Avoid Prescription Drugs: Electrocute Yourself With Electroceuticals Instead

With all the controversy of Zohydro (a powerful drug for chronic pain that is about to be launched into the market, with FDA approval despite an 11-2 vote against it by independent experts), the field of electroceuticals has been launched back into the news.

Nervous SystemNervous System

20 years ago researchers discovered that stimulating the vagus nerve puts brakes on the immune system - the source of pain and inflammation, and invented the field of bioelectronics to develop alternatives to drugs to manipulate the nervous system. "Electroceuticals" are the result.

A big player in the field of electroceuticals is GlaxoSmithKlein who are pumping money in the area. They reckon that bioelectrical medicines "could potentially coax insulin from cells to treat diabetes, regulate food intake to treat obesity and correct balances in smooth muscle tone to treat hypertension and pulmonary disease". 

But using electricity to treat pain and other conditions is not new. Defibrillators and pacemakers are both alternatives to drugs that use electrical stimulation to treat irregular heartbeats. Other examples are deep brain stimulation for Parkinson's disease, or Cochlear Implants which directly stimulate the auditory nervous system. 

Another example of electroceuticals is ActiPatch, a battery powered "band aid" that goes directly on the skin at the source of the pain, to reduce inflammation after facial surgery, or chronic pain in the knees, hips, shoulders or back. It works by sending pulses of electromagnetic energy to the target area, and has been found to give superior results to heat wraps or various NSAIDS.

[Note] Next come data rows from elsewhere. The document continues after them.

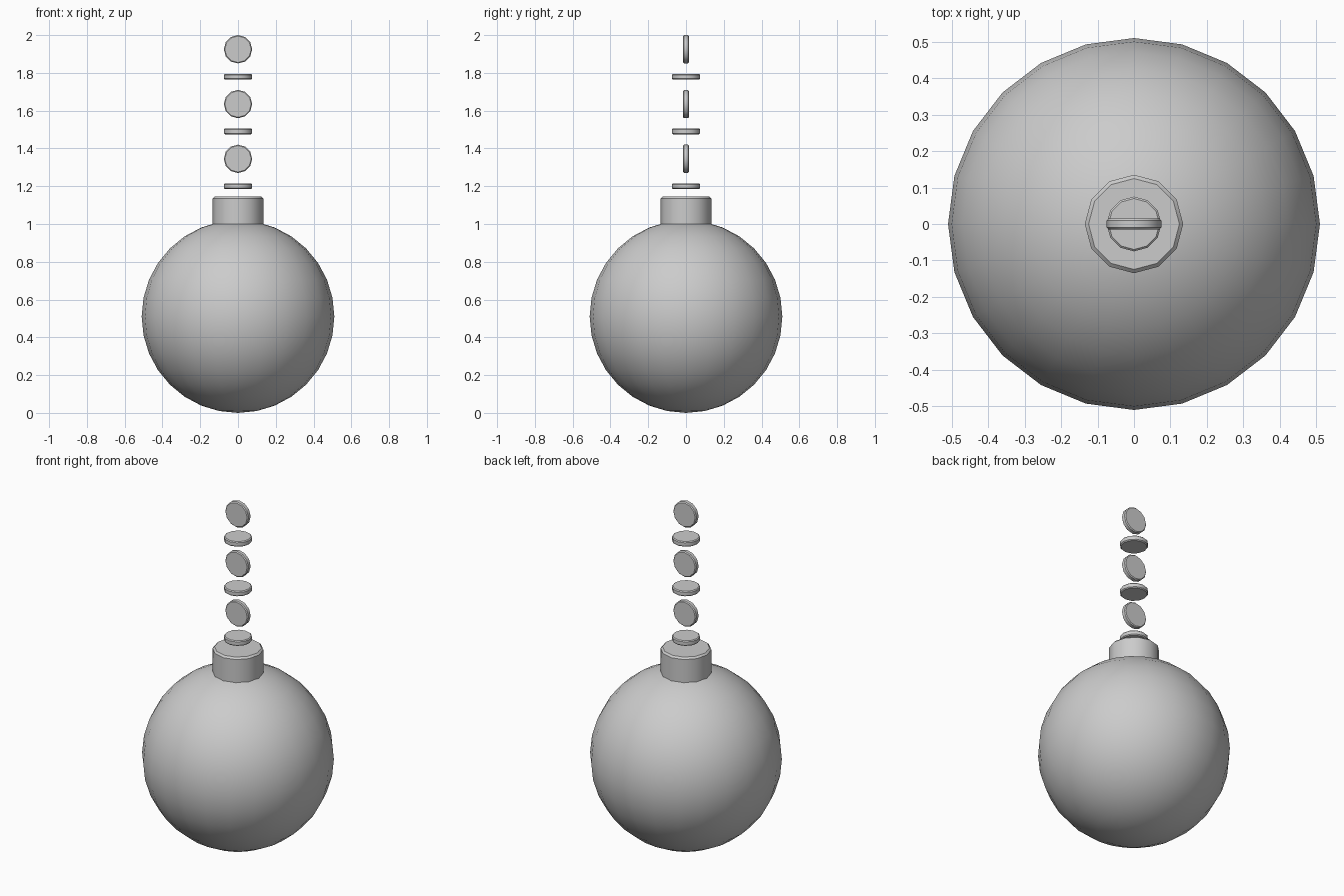
import bpy
import math

if "Cube" in bpy.data.objects:
    bpy.data.objects.remove(bpy.data.objects["Cube"], do_unlink=True)

GREY = (0.6, 0.6, 0.6, 1)
metal = bpy.data.materials.new("plain_grey")
metal.use_nodes = True
metal.diffuse_color = GREY
metal.node_tree.nodes["Principled BSDF"].inputs["Base Color"].default_value = GREY


def finish(name, bevel=0):
    obj = bpy.context.object
    obj.name = name
    obj.data.materials.append(metal)
    if bevel:
        mod = obj.modifiers.new("rounded_rim", "BEVEL")
        mod.width = bevel
        mod.segments = 1
        mod.limit_method = "ANGLE"
        mod.angle_limit = math.radians(50)
        bpy.ops.object.modifier_apply(modifier=mod.name)
    bpy.ops.object.shade_smooth_by_angle(angle=math.radians(40))


def disc(name, radius, depth, z, bevel, upright=False):
    bpy.ops.mesh.primitive_cylinder_add(
        vertices=12, radius=radius, depth=depth, location=(0, 0, z),
        rotation=(math.pi / 2 if upright else 0, 0, 0))
    finish(name, bevel)


# Round body
bpy.ops.mesh.primitive_uv_sphere_add(
    segments=24, ring_count=16, radius=0.51, location=(0, 0, 0.51))
finish("ball")

# Collar sunk into the top of the ball
disc("collar", 0.135, 0.2, 1.045, 0.01)

# Hanging chain of alternating flat and upright discs
for i in range(6):
    disc(f"chain_disc_{i + 1}", 0.075, 0.03, 1.2 + 0.145 * i, 0.005, i % 2 == 1)
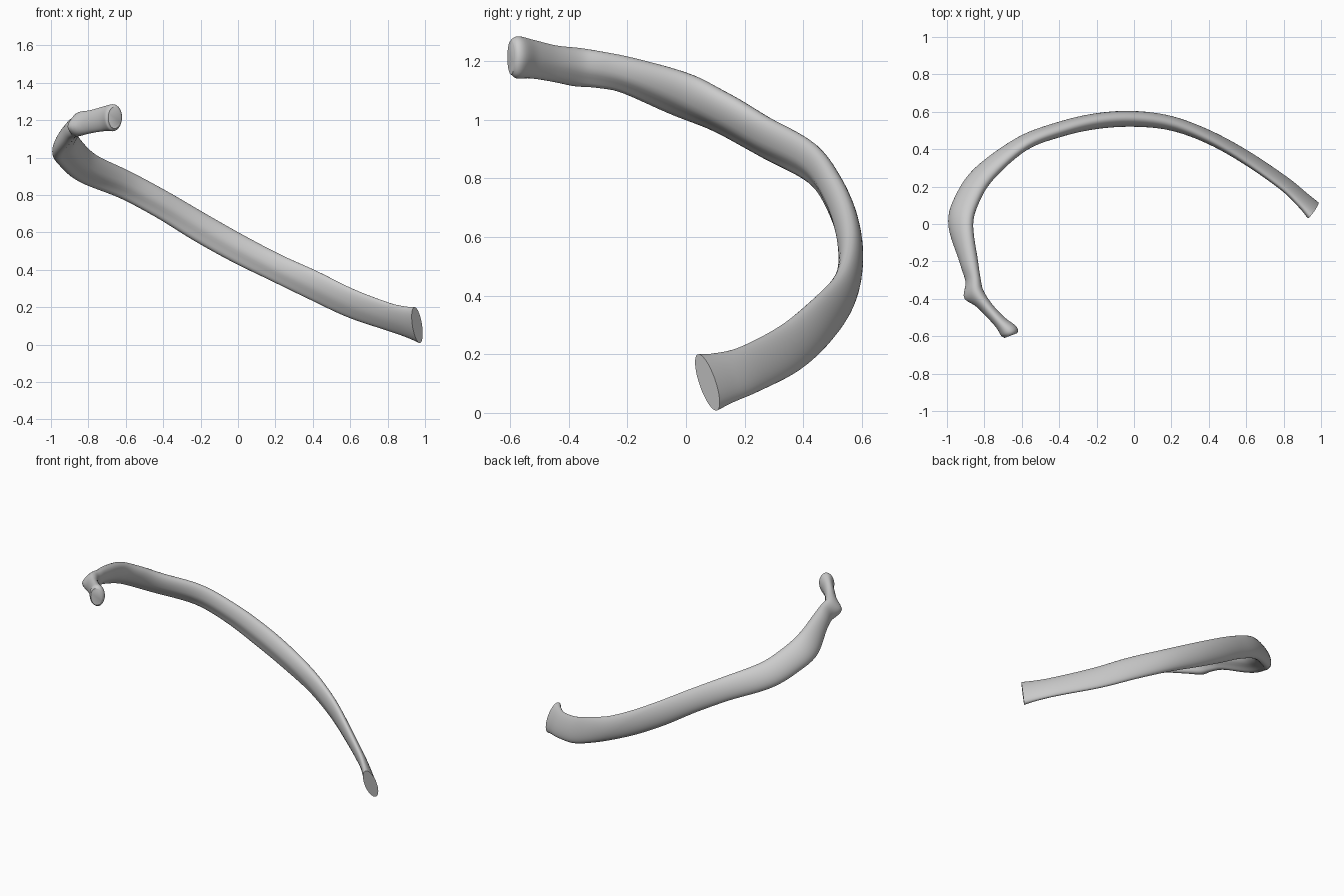
import bpy, bmesh, math
from mathutils import Vector

if "Cube" in bpy.data.objects:
    bpy.data.objects.remove(bpy.data.objects["Cube"])

# Stations along the rib: x, y, z, half height, half thickness, inward lean (degrees)
STATIONS = [
    (-0.660, -0.597, 1.213, .058, .036, 0),
    (-0.668, -0.575, 1.213, .072, .048, 0),
    (-0.715, -0.525, 1.207, .066, .035, 0),
    (-0.785, -0.450, 1.192, .062, .034, 5),
    (-0.845, -0.370, 1.180, .066, .042, 10),
    (-0.862, -0.290, 1.170, .064, .038, 18),
    (-0.885, -0.190, 1.149, .066, .045, 26),
    (-0.925, 0.000, 1.080, .088, .050, 38),
    (-0.893, 0.130, 1.020, .088, .049, 36),
    (-0.800, 0.270, 0.940, .085, .046, 28),
    (-0.600, 0.428, 0.852, .076, .039, 14),
    (-0.400, 0.505, 0.745, .075, .040, 6),
    (-0.200, 0.550, 0.625, .078, .042, 0),
    (0.000, 0.562, 0.513, .077, .042, 0),
    (0.200, 0.538, 0.412, .075, .038, 4),
    (0.400, 0.465, 0.318, .081, .033, 10),
    (0.600, 0.355, 0.222, .083, .030, 15),
    (0.800, 0.218, 0.150, .082, .028, 19),
    (0.900, 0.130, 0.120, .090, .031, 20),
    (0.958, 0.073, 0.104, .103, .037, 21),
]
STEPS, SIDES = 6, 32
Z = Vector((0, 0, 1))


def spline(i, t):
    """Catmull-Rom interpolation of all station values."""
    n = len(STATIONS) - 1
    p = [STATIONS[min(max(k, 0), n)] for k in (i - 1, i, i + 1, i + 2)]
    return [0.5 * (2 * b + (c - a) * t + (2 * a - 5 * b + 4 * c - d) * t ** 2
                   + (3 * b - a - 3 * c + d) * t ** 3) for a, b, c, d in zip(*p)]


samples = [spline(i, s / STEPS) for i in range(len(STATIONS) - 1) for s in range(STEPS)]
samples.append(list(STATIONS[-1]))
centres = [Vector(s[:3]) for s in samples]
last = len(samples) - 1

# Section directions, blending to the cut angle at each end
HEAD_DIR = Vector((-0.35, 0.94, 0)).normalized()
TIP_DIR = Vector((0.74, -0.66, -0.10)).normalized()
bm = bmesh.new()
rings = []
for i, (s, c) in enumerate(zip(samples, centres)):
    t = (centres[min(i + 2, last)] - centres[max(i - 2, 0)]).normalized()
    t = t.lerp(HEAD_DIR, max(0, 1 - i / 12)).lerp(TIP_DIR, max(0, 1 - (last - i) / 12)).normalized()
    inward = t.cross(Z).normalized()
    up = inward.cross(t).normalized()
    lean = math.radians(s[5])
    h = up * math.cos(lean) + inward * math.sin(lean)
    w = inward * math.cos(lean) - up * math.sin(lean)
    groove = 0.22 * math.sin(math.pi * i / last)
    ring = []
    for k in range(SIDES):
        a = math.tau * k / SIDES
        ca, sa = math.cos(a), math.sin(a)
        # shallow groove low on the inner face
        dent = 1 - groove * math.exp(-((a - math.radians(325)) / 0.4) ** 2)
        p = c + w * (s[4] * ca * dent) + h * (s[3] * sa)
        # bump of the tubercle behind the neck
        d = (p - Vector((-0.89, -0.385, 1.17))).length
        p += Vector((-0.8, -0.45, -0.15)) * 0.028 * math.exp(-(d / 0.045) ** 2)
        ring.append(bm.verts.new(p))
    rings.append(ring)

# Skin and end caps
for r, q in zip(rings, rings[1:]):
    for k in range(SIDES):
        m = (k + 1) % SIDES
        bm.faces.new((r[k], r[m], q[m], q[k]))
bm.faces.new(rings[0][::-1])
bm.faces.new(rings[-1])
bmesh.ops.recalc_face_normals(bm, faces=bm.faces)

mesh = bpy.data.meshes.new("rib_bone")
bm.to_mesh(mesh)
bm.free()
rib = bpy.data.objects.new("rib_bone", mesh)
bpy.context.collection.objects.link(rib)
bpy.context.view_layer.objects.active = rib
rib.select_set(True)
bpy.ops.object.shade_smooth_by_angle(angle=math.radians(45))
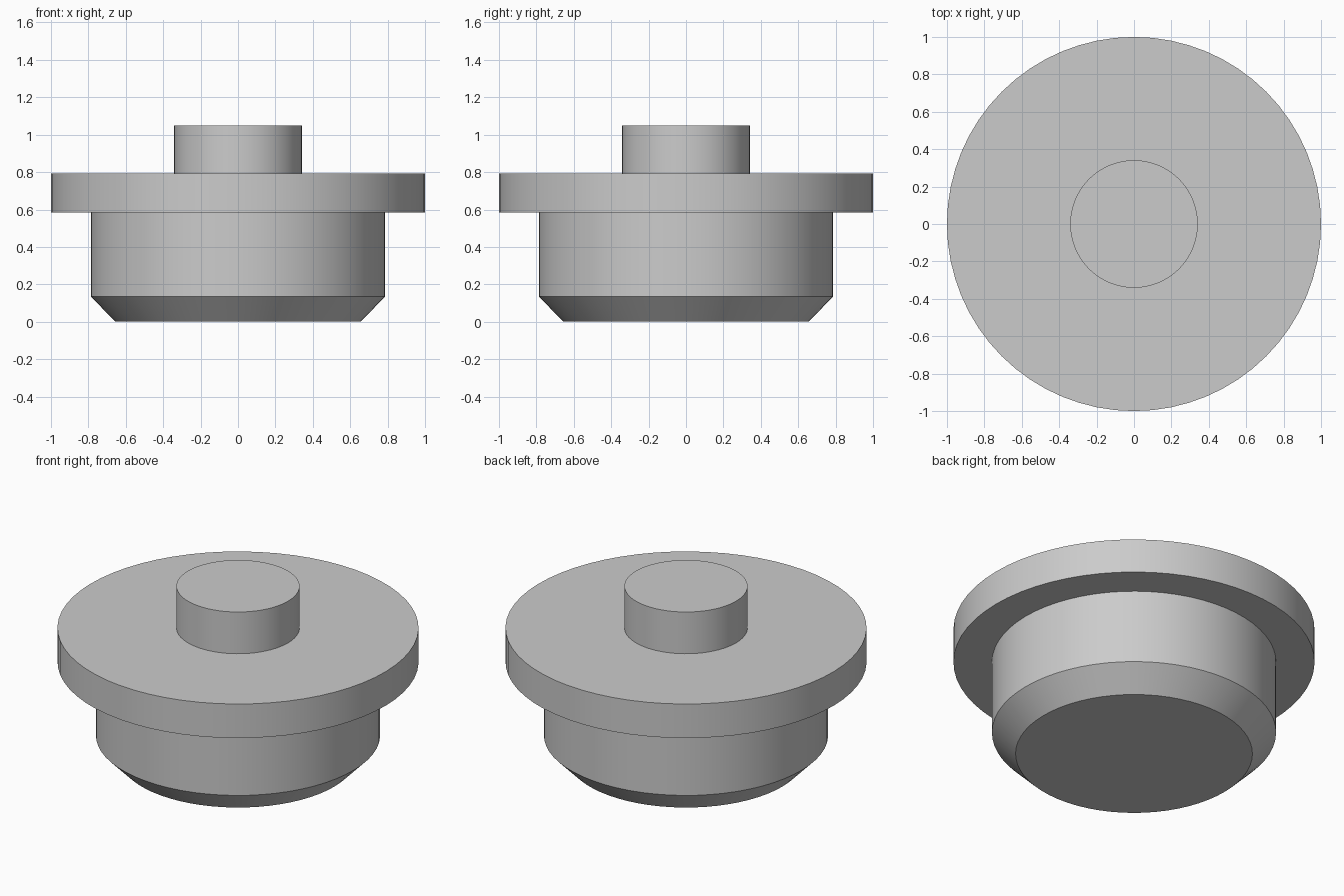
import bpy, bmesh, math

SIDES = 64

cube = bpy.data.objects.get("Cube")
if cube:
    bpy.data.objects.remove(cube, do_unlink=True)

grey = bpy.data.materials.new("plain_grey")
grey.use_nodes = True
grey.diffuse_color = (0.6, 0.6, 0.6, 1)
grey.node_tree.nodes["Principled BSDF"].inputs["Base Color"].default_value = (0.6, 0.6, 0.6, 1)


def turned_part(name, profile):
    """Revolve a (radius, height) profile around z and cap both ends."""
    bm = bmesh.new()
    rings = []
    for radius, z in profile:
        rings.append([bm.verts.new((radius * math.cos(math.tau * i / SIDES),
                                    radius * math.sin(math.tau * i / SIDES), z))
                      for i in range(SIDES)])
    for low, high in zip(rings, rings[1:]):
        for i in range(SIDES):
            j = (i + 1) % SIDES
            bm.faces.new((low[i], low[j], high[j], high[i]))
    bm.faces.new(rings[0][::-1])
    bm.faces.new(rings[-1])
    mesh = bpy.data.meshes.new(name)
    bm.to_mesh(mesh)
    bm.free()
    mesh.materials.append(grey)
    obj = bpy.data.objects.new(name, mesh)
    bpy.context.collection.objects.link(obj)
    bpy.ops.object.select_all(action="DESELECT")
    obj.select_set(True)
    bpy.context.view_layer.objects.active = obj
    bpy.ops.object.shade_smooth_by_angle(angle=math.radians(30))
    return obj


# One solid: chamfered plug, wide flange, central stud
turned_part("flanged_plug", [
    (0.656, 0), (0.787, 0.135),
    (0.787, 0.585), (1, 0.585),
    (1, 0.793), (0.341, 0.793),
    (0.341, 1.048),
])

Actipatch battery powered electromagnetic medical deviceActipatch battery powered electromagnetic medical device

It's clear that we need to make a step away from pharmaceuticals in many of the big diseases that are threatening our lifespans, and if we can manipulate our nervous systems with simple electronic pulses, it's worth investigating further.

Source: Wired